Now that we’ve touched on how all the pads can affect feel, we need to discuss the drum module as well. The drum module doesn’t have any effect on how the pads feel when you are physically playing them, but it can have an effect on how the pads feel based on how the sounds respond during play.

Drum modules can contribute to the feel of a kit by providing a dynamic and natural feeling sound experience that generates the types of sounds you’d expect to hear while playing an acoustic drum kit.

One good example of this is drum modules that use multi-sampled sounds for individual sounds around the drum kit. This means that each part around the kit has different samples that play back depending on how hard you’re playing the pad. For example, if you play ghost notes on the snare, the samples are actually taken from a snare played very quietly rather than just reducing the volume of a normal level drum strike. A multi sampled snare sound might include extremely light hits on the snare head all the way up to hard rim shots. This provides a more natural feeling experience when you’re playing the pads and listening to the drum module.

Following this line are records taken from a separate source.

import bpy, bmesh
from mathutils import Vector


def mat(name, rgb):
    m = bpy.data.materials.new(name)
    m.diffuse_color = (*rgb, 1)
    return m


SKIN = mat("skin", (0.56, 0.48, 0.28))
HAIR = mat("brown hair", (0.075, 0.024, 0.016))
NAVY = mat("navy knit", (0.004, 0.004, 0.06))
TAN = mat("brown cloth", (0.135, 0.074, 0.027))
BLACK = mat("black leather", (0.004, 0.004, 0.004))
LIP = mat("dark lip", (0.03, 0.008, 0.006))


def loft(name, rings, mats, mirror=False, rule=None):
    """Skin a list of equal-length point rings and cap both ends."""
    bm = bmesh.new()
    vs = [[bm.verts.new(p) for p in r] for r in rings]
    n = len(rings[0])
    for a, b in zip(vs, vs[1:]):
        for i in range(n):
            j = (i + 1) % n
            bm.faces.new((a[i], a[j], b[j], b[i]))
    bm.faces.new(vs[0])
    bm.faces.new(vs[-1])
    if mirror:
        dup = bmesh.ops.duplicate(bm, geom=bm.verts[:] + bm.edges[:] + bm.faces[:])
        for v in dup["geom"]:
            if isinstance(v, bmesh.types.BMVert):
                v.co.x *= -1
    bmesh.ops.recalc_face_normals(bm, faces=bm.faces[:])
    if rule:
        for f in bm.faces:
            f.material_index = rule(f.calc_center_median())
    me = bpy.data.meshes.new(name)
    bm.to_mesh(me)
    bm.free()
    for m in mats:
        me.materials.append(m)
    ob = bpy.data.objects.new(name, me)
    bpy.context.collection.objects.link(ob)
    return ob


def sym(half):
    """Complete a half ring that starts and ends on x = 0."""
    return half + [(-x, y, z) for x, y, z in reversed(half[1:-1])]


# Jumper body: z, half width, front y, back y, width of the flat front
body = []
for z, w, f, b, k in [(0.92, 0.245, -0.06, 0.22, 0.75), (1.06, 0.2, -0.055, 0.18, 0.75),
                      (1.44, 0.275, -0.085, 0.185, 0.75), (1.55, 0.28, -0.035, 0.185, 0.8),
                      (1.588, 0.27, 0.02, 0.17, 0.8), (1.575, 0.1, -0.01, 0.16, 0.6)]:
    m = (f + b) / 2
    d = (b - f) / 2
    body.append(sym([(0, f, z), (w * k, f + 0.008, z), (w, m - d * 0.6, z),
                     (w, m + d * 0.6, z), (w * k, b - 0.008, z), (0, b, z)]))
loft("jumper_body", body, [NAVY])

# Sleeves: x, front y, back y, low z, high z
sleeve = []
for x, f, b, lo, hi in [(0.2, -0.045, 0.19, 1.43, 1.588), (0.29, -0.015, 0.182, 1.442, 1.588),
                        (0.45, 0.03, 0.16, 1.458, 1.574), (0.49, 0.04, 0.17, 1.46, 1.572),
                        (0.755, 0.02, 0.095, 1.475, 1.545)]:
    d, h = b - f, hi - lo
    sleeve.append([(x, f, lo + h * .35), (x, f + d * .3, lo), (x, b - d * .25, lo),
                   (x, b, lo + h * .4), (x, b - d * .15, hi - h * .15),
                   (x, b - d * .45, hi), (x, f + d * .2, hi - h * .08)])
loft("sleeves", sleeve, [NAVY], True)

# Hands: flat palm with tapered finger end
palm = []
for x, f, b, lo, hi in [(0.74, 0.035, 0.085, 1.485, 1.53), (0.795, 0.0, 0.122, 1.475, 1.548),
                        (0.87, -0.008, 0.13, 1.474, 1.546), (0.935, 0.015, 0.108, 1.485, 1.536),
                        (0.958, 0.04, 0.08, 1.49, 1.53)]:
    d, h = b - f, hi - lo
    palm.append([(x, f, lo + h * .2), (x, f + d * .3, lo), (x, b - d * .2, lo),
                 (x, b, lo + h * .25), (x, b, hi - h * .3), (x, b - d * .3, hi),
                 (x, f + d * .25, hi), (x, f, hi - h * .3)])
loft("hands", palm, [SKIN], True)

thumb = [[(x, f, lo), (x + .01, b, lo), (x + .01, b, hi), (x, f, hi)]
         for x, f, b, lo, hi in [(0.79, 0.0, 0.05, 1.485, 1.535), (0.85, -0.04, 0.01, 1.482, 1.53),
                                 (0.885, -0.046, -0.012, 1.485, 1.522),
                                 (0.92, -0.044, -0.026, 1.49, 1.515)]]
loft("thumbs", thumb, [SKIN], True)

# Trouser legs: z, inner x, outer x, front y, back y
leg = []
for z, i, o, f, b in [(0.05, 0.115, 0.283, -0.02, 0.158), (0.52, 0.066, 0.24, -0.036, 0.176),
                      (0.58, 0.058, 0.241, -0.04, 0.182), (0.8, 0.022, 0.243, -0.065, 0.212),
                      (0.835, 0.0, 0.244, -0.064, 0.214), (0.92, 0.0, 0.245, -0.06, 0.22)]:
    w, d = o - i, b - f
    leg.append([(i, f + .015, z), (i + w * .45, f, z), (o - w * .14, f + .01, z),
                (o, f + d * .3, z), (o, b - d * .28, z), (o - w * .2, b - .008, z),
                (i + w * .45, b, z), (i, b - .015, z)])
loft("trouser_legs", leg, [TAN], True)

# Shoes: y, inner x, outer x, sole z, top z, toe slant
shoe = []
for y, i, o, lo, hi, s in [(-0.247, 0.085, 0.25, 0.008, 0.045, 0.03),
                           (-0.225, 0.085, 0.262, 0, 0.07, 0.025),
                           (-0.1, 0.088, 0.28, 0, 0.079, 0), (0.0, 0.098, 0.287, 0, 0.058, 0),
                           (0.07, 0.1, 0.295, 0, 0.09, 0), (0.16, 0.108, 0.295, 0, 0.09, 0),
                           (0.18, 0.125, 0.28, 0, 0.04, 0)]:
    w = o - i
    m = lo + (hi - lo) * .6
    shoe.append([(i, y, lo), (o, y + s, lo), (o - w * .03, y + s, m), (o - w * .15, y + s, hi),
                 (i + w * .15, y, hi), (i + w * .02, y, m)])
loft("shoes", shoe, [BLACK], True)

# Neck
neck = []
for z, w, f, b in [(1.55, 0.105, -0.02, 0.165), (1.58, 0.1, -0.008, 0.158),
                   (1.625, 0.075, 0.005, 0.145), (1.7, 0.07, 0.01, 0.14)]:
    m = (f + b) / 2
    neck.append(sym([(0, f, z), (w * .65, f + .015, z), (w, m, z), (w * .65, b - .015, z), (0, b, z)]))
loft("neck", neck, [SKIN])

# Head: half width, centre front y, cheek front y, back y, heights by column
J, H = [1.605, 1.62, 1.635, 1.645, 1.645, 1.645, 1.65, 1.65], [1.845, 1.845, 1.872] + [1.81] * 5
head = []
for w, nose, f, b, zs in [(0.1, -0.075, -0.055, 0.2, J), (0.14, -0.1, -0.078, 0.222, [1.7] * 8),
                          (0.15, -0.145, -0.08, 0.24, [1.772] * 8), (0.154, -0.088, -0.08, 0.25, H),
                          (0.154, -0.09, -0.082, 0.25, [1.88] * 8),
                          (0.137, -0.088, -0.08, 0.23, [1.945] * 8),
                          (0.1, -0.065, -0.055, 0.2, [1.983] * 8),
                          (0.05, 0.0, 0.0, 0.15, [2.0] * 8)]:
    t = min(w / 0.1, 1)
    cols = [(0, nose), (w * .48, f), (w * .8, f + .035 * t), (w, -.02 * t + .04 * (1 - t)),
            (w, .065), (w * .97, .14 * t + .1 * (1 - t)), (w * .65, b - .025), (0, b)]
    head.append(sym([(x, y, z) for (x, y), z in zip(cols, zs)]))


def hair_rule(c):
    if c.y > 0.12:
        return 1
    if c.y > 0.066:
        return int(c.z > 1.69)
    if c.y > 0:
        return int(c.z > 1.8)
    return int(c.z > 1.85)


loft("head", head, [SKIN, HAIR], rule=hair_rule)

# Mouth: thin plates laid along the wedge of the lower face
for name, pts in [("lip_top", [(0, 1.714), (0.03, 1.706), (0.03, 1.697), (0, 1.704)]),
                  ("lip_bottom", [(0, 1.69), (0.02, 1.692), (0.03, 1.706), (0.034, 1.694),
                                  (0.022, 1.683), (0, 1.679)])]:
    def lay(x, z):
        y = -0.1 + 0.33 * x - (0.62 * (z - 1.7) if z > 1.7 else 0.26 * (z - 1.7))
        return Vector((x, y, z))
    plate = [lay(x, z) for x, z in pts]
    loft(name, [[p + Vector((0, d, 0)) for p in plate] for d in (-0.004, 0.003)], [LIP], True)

As you can see, there’s quite a few things that can contribute to how well an electronic drum kit can simulate the feel of an acoustic drum kit. As a general rule of thumb, more advanced kits are going to provide a more natural feeling experience, but it’s not always the case. Budget kits will almost always come up short in one or more ways when it comes to feeling similar to an acoustic kit. If you’re adamant about having an electronic kit that feels very similar to an acoustic in terms of playing experience, it can be worthwhile to look more at the acoustic design types of electronic kits. They tend to look and feel much more like acoustic drums but they can get expensive.